▶ YOUR OBJECTIVE
All lines below must be repeated exactly, with the pictures omitted.

▶ MATERIAL SHOWN

☆ ☆ ☆

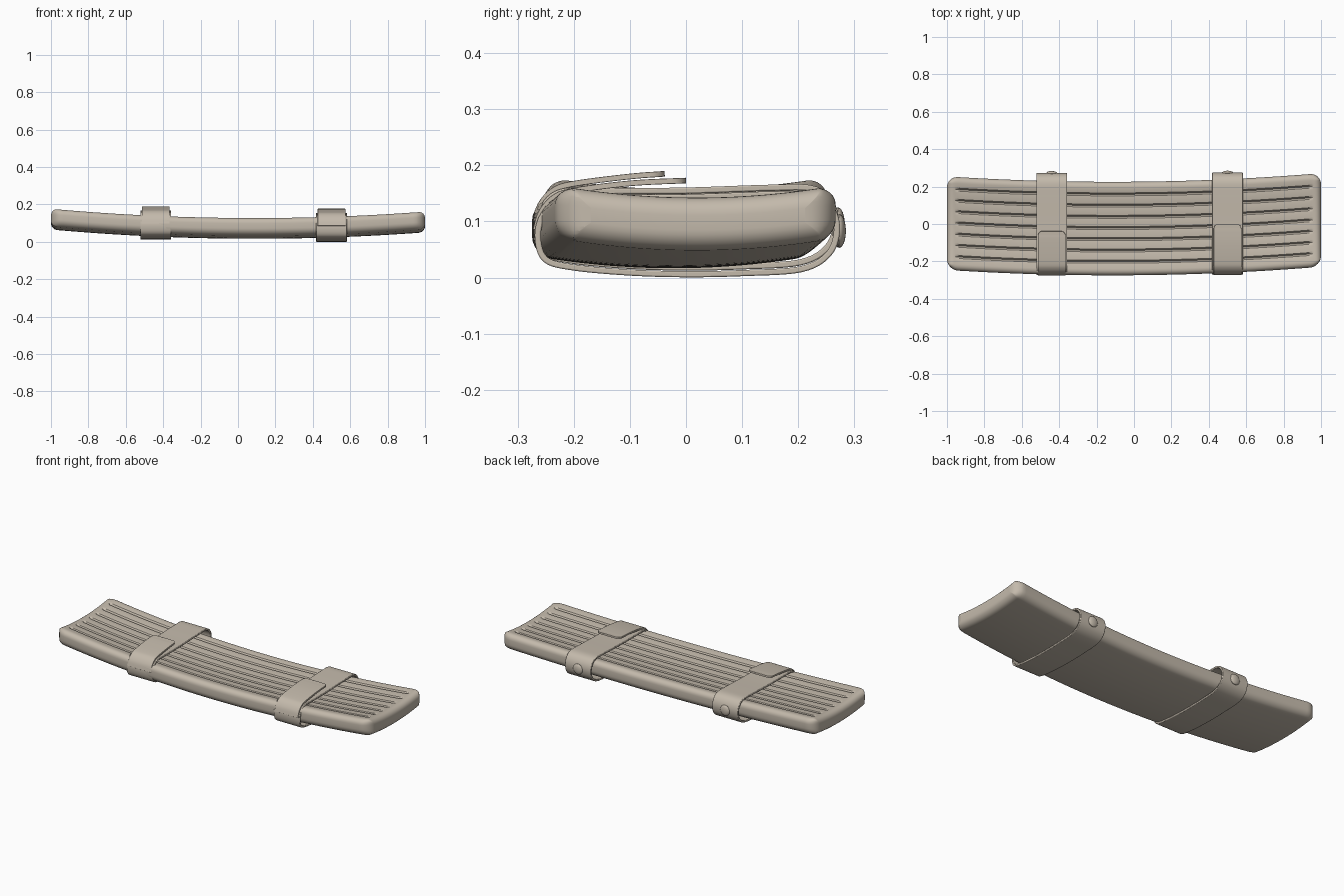
import bpy, bmesh, math
from mathutils import Vector

if "Cube" in bpy.data.objects:
    bpy.data.objects.remove(bpy.data.objects["Cube"])

mat = bpy.data.materials.new("beige")
mat.diffuse_color = (0.55, 0.49, 0.41, 1)
mat.use_nodes = True
mat.node_tree.nodes["Principled BSDF"].inputs["Base Color"].default_value = mat.diffuse_color


def finish(name, bm, bevel=0.0, angle=35):
    bmesh.ops.recalc_face_normals(bm, faces=bm.faces)
    me = bpy.data.meshes.new(name)
    bm.to_mesh(me)
    bm.free()
    ob = bpy.data.objects.new(name, me)
    bpy.context.collection.objects.link(ob)
    me.materials.append(mat)
    if bevel:
        m = ob.modifiers.new("bevel", "BEVEL")
        m.width = bevel
        m.segments = 2
        m.limit_method = 'ANGLE'
        m.angle_limit = math.radians(40)
    bpy.ops.object.select_all(action='DESELECT')
    ob.select_set(True)
    bpy.context.view_layer.objects.active = ob
    bpy.ops.object.shade_smooth_by_angle(angle=math.radians(angle))
    return ob


# ---- pad: bowed, ribbed board with rounded rim ----
HW, HH, R, CR = 0.25, 0.047, 0.034, 0.06
GROOVES = [0.003 + 0.06 * k for k in range(-3, 4)]


def round_drop(d, r):
    # how far a quarter-round of radius r falls at distance d from the rim
    if d >= r:
        return 0.0
    return r - math.sqrt(max(0.0, r * r - (r - d) ** 2))


def axis_samples(half, extra, step):
    pts = set(round(half - R * (1 - math.sin(a * math.pi / 12)), 5) for a in range(7))
    pts |= set(-p for p in pts)
    n = int((half - R) / step)
    pts |= set(round(k * step, 5) for k in range(-n, n + 1))
    pts |= set(round(e, 5) for e in extra)
    return sorted(pts)


def groove_depth(x, y):
    fade = min(1.0, max(0.0, (0.955 - abs(x)) / 0.012))
    d = min(abs(y - g) for g in GROOVES)
    if abs(y) > 0.215:
        return 0.0
    dip = max(0.0, 1 - d / 0.008) * 0.009
    soft = 0.003 * max(0.0, 1 - d / 0.03) ** 2
    return fade * (dip + soft)


extra_y = [g + o for g in GROOVES for o in (-0.016, -0.008, -0.003, 0, 0.003, 0.008, 0.016)]
xs = axis_samples(1.0, [s * v for s in (-1, 1) for v in (0.935, 0.943, 0.955)], 0.04)
ys = axis_samples(HW, extra_y, 0.225)

bm = bmesh.new()
sheets = {1: [], -1: []}
for x in xs:
    w = HW - round_drop(1 - abs(x), CR)
    yc = -0.024 + 0.0085 * x + 0.037 * x * x
    zc = 0.064 - 0.0075 * x + 0.0415 * x * x
    for side in (1, -1):
        row = []
        for y0 in ys:
            # the grooves stay straight; only the outer rim narrows at the ends
            y = y0 if abs(y0) < 0.19 else math.copysign(
                0.19 + (abs(y0) - 0.19) * (w - 0.189) / (HW - 0.189), y0)
            h = HH - max(round_drop(1 - abs(x), R), round_drop(HW - abs(y0), R))
            z = zc + side * h + 0.022 * (y / HW) ** 2
            if side > 0:
                z -= groove_depth(x, y0)
            row.append(bm.verts.new((x, y + yc, z)))
        sheets[side].append(row)
nx, ny = len(xs), len(ys)
for s in (1, -1):
    g = sheets[s]
    for i in range(nx - 1):
        for j in range(ny - 1):
            bm.faces.new((g[i][j], g[i + 1][j], g[i + 1][j + 1], g[i][j + 1]))
T, B = sheets[1], sheets[-1]
for j in (0, ny - 1):
    for i in range(nx - 1):
        bm.faces.new((T[i][j], T[i + 1][j], B[i + 1][j], B[i][j]))
for i in (0, nx - 1):
    for j in range(ny - 1):
        bm.faces.new((T[i][j], T[i][j + 1], B[i][j + 1], B[i][j]))
finish("ribbed_pad", bm, angle=40)


# ---- straps ----
def smooth_path(pts, closed, sub=6):
    n, out = len(pts), []
    get = (lambda i: pts[i % n]) if closed else (lambda i: pts[min(max(i, 0), n - 1)])
    for i in range(n if closed else n - 1):
        p = [Vector(get(i + k)) for k in (-1, 0, 1, 2)]
        for k in range(sub):
            t = k / sub
            out.append(0.5 * (2 * p[1] + (p[2] - p[0]) * t
                              + (2 * p[0] - 5 * p[1] + 4 * p[2] - p[3]) * t * t
                              + (3 * p[1] - p[0] - 3 * p[2] + p[3]) * t ** 3))
    if not closed:
        out.append(Vector(pts[-1]))
    return out


def ribbon(name, pts, cx, width, thick, dy, dz, closed=False, corner=0.0):
    path = smooth_path(pts, closed)
    if corner:
        # extra samples so the free end gets rounded corners
        end, d = path[-1], (path[-1] - path[-2]).normalized()
        path = [p for p in path if (p - end).length > corner]
        path += [end - d * corner * (1 - math.sin(a * math.pi / 12)) for a in range(7)]
    n, bm, rings = len(path), bmesh.new(), []
    for i, p in enumerate(path):
        a = path[i - 1] if closed or i else p
        b = path[(i + 1) % n] if closed or i < n - 1 else p
        t = (b - a).normalized()
        nrm = Vector((-t.y, t.x)) * thick / 2
        w = width / 2
        if corner:
            w -= round_drop((path[-1] - p).length, corner)
        rings.append([bm.verts.new((cx + sx * w, p.x + dy + s * nrm.x, p.y + dz + s * nrm.y))
                      for sx, s in ((-1, -1), (1, -1), (1, 1), (-1, 1))])
    for i in range(n if closed else n - 1):
        r, q = rings[i], rings[(i + 1) % n]
        for k in range(4):
            bm.faces.new((r[k], r[(k + 1) % 4], q[(k + 1) % 4], q[k]))
    if not closed:
        bm.faces.new(rings[0])
        bm.faces.new(rings[-1])
    finish(name, bm, bevel=0.0025)


BAND = [(-0.15, 0.142), (0, 0.143), (0.15, 0.148), (0.225, 0.147), (0.258, 0.125),
        (0.269, 0.085), (0.254, 0.042), (0.205, 0.015), (0.1, 0.008), (0, 0.006),
        (-0.1, 0.009), (-0.2, 0.018), (-0.25, 0.032), (-0.264, 0.07), (-0.255, 0.11),
        (-0.222, 0.14)]
FLAP = [(-0.268, 0.085), (-0.258, 0.117), (-0.235, 0.143), (-0.2, 0.155), (-0.1, 0.168)]

for side, cx, dy, dz, tip in (("left", -0.44, -0.002, 0.012, (-0.036, 0.173)),
                              ("right", 0.5, 0.0, 0.0, (0.0, 0.173))):
    ribbon(side + "_strap_band", BAND, cx, 0.165, 0.011, dy, dz, closed=True)
    ribbon(side + "_strap_flap", FLAP + [tip], cx, 0.148, 0.010, dy, dz, corner=0.025)
    # domed rivet on the back of the strap
    bm = bmesh.new()
    bmesh.ops.create_uvsphere(bm, u_segments=24, v_segments=12, radius=1)
    for v in bm.verts:
        v.co = Vector((cx + v.co.x * 0.03, 0.273 + dy + v.co.z * 0.012, 0.083 + dz + v.co.y * 0.03))
    finish(side + "_rivet", bm)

☆ ☆ ☆

▶ ANSWER FOR THE TASK
import bpy, bmesh, math
from mathutils import Vector

if "Cube" in bpy.data.objects:
    bpy.data.objects.remove(bpy.data.objects["Cube"])

mat = bpy.data.materials.new("beige")
mat.diffuse_color = (0.55, 0.49, 0.41, 1)
mat.use_nodes = True
mat.node_tree.nodes["Principled BSDF"].inputs["Base Color"].default_value = mat.diffuse_color


def finish(name, bm, bevel=0.0, angle=35):
    bmesh.ops.recalc_face_normals(bm, faces=bm.faces)
    me = bpy.data.meshes.new(name)
    bm.to_mesh(me)
    bm.free()
    ob = bpy.data.objects.new(name, me)
    bpy.context.collection.objects.link(ob)
    me.materials.append(mat)
    if bevel:
        m = ob.modifiers.new("bevel", "BEVEL")
        m.width = bevel
        m.segments = 2
        m.limit_method = 'ANGLE'
        m.angle_limit = math.radians(40)
    bpy.ops.object.select_all(action='DESELECT')
    ob.select_set(True)
    bpy.context.view_layer.objects.active = ob
    bpy.ops.object.shade_smooth_by_angle(angle=math.radians(angle))
    return ob


# ---- pad: bowed, ribbed board with rounded rim ----
HW, HH, R, CR = 0.25, 0.047, 0.034, 0.06
GROOVES = [0.003 + 0.06 * k for k in range(-3, 4)]


def round_drop(d, r):
    # how far a quarter-round of radius r falls at distance d from the rim
    if d >= r:
        return 0.0
    return r - math.sqrt(max(0.0, r * r - (r - d) ** 2))


def axis_samples(half, extra, step):
    pts = set(round(half - R * (1 - math.sin(a * math.pi / 12)), 5) for a in range(7))
    pts |= set(-p for p in pts)
    n = int((half - R) / step)
    pts |= set(round(k * step, 5) for k in range(-n, n + 1))
    pts |= set(round(e, 5) for e in extra)
    return sorted(pts)


def groove_depth(x, y):
    fade = min(1.0, max(0.0, (0.955 - abs(x)) / 0.012))
    d = min(abs(y - g) for g in GROOVES)
    if abs(y) > 0.215:
        return 0.0
    dip = max(0.0, 1 - d / 0.008) * 0.009
    soft = 0.003 * max(0.0, 1 - d / 0.03) ** 2
    return fade * (dip + soft)


extra_y = [g + o for g in GROOVES for o in (-0.016, -0.008, -0.003, 0, 0.003, 0.008, 0.016)]
xs = axis_samples(1.0, [s * v for s in (-1, 1) for v in (0.935, 0.943, 0.955)], 0.04)
ys = axis_samples(HW, extra_y, 0.225)

bm = bmesh.new()
sheets = {1: [], -1: []}
for x in xs:
    w = HW - round_drop(1 - abs(x), CR)
    yc = -0.024 + 0.0085 * x + 0.037 * x * x
    zc = 0.064 - 0.0075 * x + 0.0415 * x * x
    for side in (1, -1):
        row = []
        for y0 in ys:
            # the grooves stay straight; only the outer rim narrows at the ends
            y = y0 if abs(y0) < 0.19 else math.copysign(
                0.19 + (abs(y0) - 0.19) * (w - 0.189) / (HW - 0.189), y0)
            h = HH - max(round_drop(1 - abs(x), R), round_drop(HW - abs(y0), R))
            z = zc + side * h + 0.022 * (y / HW) ** 2
            if side > 0:
                z -= groove_depth(x, y0)
            row.append(bm.verts.new((x, y + yc, z)))
        sheets[side].append(row)
nx, ny = len(xs), len(ys)
for s in (1, -1):
    g = sheets[s]
    for i in range(nx - 1):
        for j in range(ny - 1):
            bm.faces.new((g[i][j], g[i + 1][j], g[i + 1][j + 1], g[i][j + 1]))
T, B = sheets[1], sheets[-1]
for j in (0, ny - 1):
    for i in range(nx - 1):
        bm.faces.new((T[i][j], T[i + 1][j], B[i + 1][j], B[i][j]))
for i in (0, nx - 1):
    for j in range(ny - 1):
        bm.faces.new((T[i][j], T[i][j + 1], B[i][j + 1], B[i][j]))
finish("ribbed_pad", bm, angle=40)


# ---- straps ----
def smooth_path(pts, closed, sub=6):
    n, out = len(pts), []
    get = (lambda i: pts[i % n]) if closed else (lambda i: pts[min(max(i, 0), n - 1)])
    for i in range(n if closed else n - 1):
        p = [Vector(get(i + k)) for k in (-1, 0, 1, 2)]
        for k in range(sub):
            t = k / sub
            out.append(0.5 * (2 * p[1] + (p[2] - p[0]) * t
                              + (2 * p[0] - 5 * p[1] + 4 * p[2] - p[3]) * t * t
                              + (3 * p[1] - p[0] - 3 * p[2] + p[3]) * t ** 3))
    if not closed:
        out.append(Vector(pts[-1]))
    return out


def ribbon(name, pts, cx, width, thick, dy, dz, closed=False, corner=0.0):
    path = smooth_path(pts, closed)
    if corner:
        # extra samples so the free end gets rounded corners
        end, d = path[-1], (path[-1] - path[-2]).normalized()
        path = [p for p in path if (p - end).length > corner]
        path += [end - d * corner * (1 - math.sin(a * math.pi / 12)) for a in range(7)]
    n, bm, rings = len(path), bmesh.new(), []
    for i, p in enumerate(path):
        a = path[i - 1] if closed or i else p
        b = path[(i + 1) % n] if closed or i < n - 1 else p
        t = (b - a).normalized()
        nrm = Vector((-t.y, t.x)) * thick / 2
        w = width / 2
        if corner:
            w -= round_drop((path[-1] - p).length, corner)
        rings.append([bm.verts.new((cx + sx * w, p.x + dy + s * nrm.x, p.y + dz + s * nrm.y))
                      for sx, s in ((-1, -1), (1, -1), (1, 1), (-1, 1))])
    for i in range(n if closed else n - 1):
        r, q = rings[i], rings[(i + 1) % n]
        for k in range(4):
            bm.faces.new((r[k], r[(k + 1) % 4], q[(k + 1) % 4], q[k]))
    if not closed:
        bm.faces.new(rings[0])
        bm.faces.new(rings[-1])
    finish(name, bm, bevel=0.0025)


BAND = [(-0.15, 0.142), (0, 0.143), (0.15, 0.148), (0.225, 0.147), (0.258, 0.125),
        (0.269, 0.085), (0.254, 0.042), (0.205, 0.015), (0.1, 0.008), (0, 0.006),
        (-0.1, 0.009), (-0.2, 0.018), (-0.25, 0.032), (-0.264, 0.07), (-0.255, 0.11),
        (-0.222, 0.14)]
FLAP = [(-0.268, 0.085), (-0.258, 0.117), (-0.235, 0.143), (-0.2, 0.155), (-0.1, 0.168)]

for side, cx, dy, dz, tip in (("left", -0.44, -0.002, 0.012, (-0.036, 0.173)),
                              ("right", 0.5, 0.0, 0.0, (0.0, 0.173))):
    ribbon(side + "_strap_band", BAND, cx, 0.165, 0.011, dy, dz, closed=True)
    ribbon(side + "_strap_flap", FLAP + [tip], cx, 0.148, 0.010, dy, dz, corner=0.025)
    # domed rivet on the back of the strap
    bm = bmesh.new()
    bmesh.ops.create_uvsphere(bm, u_segments=24, v_segments=12, radius=1)
    for v in bm.verts:
        v.co = Vector((cx + v.co.x * 0.03, 0.273 + dy + v.co.z * 0.012, 0.083 + dz + v.co.y * 0.03))
    finish(side + "_rivet", bm)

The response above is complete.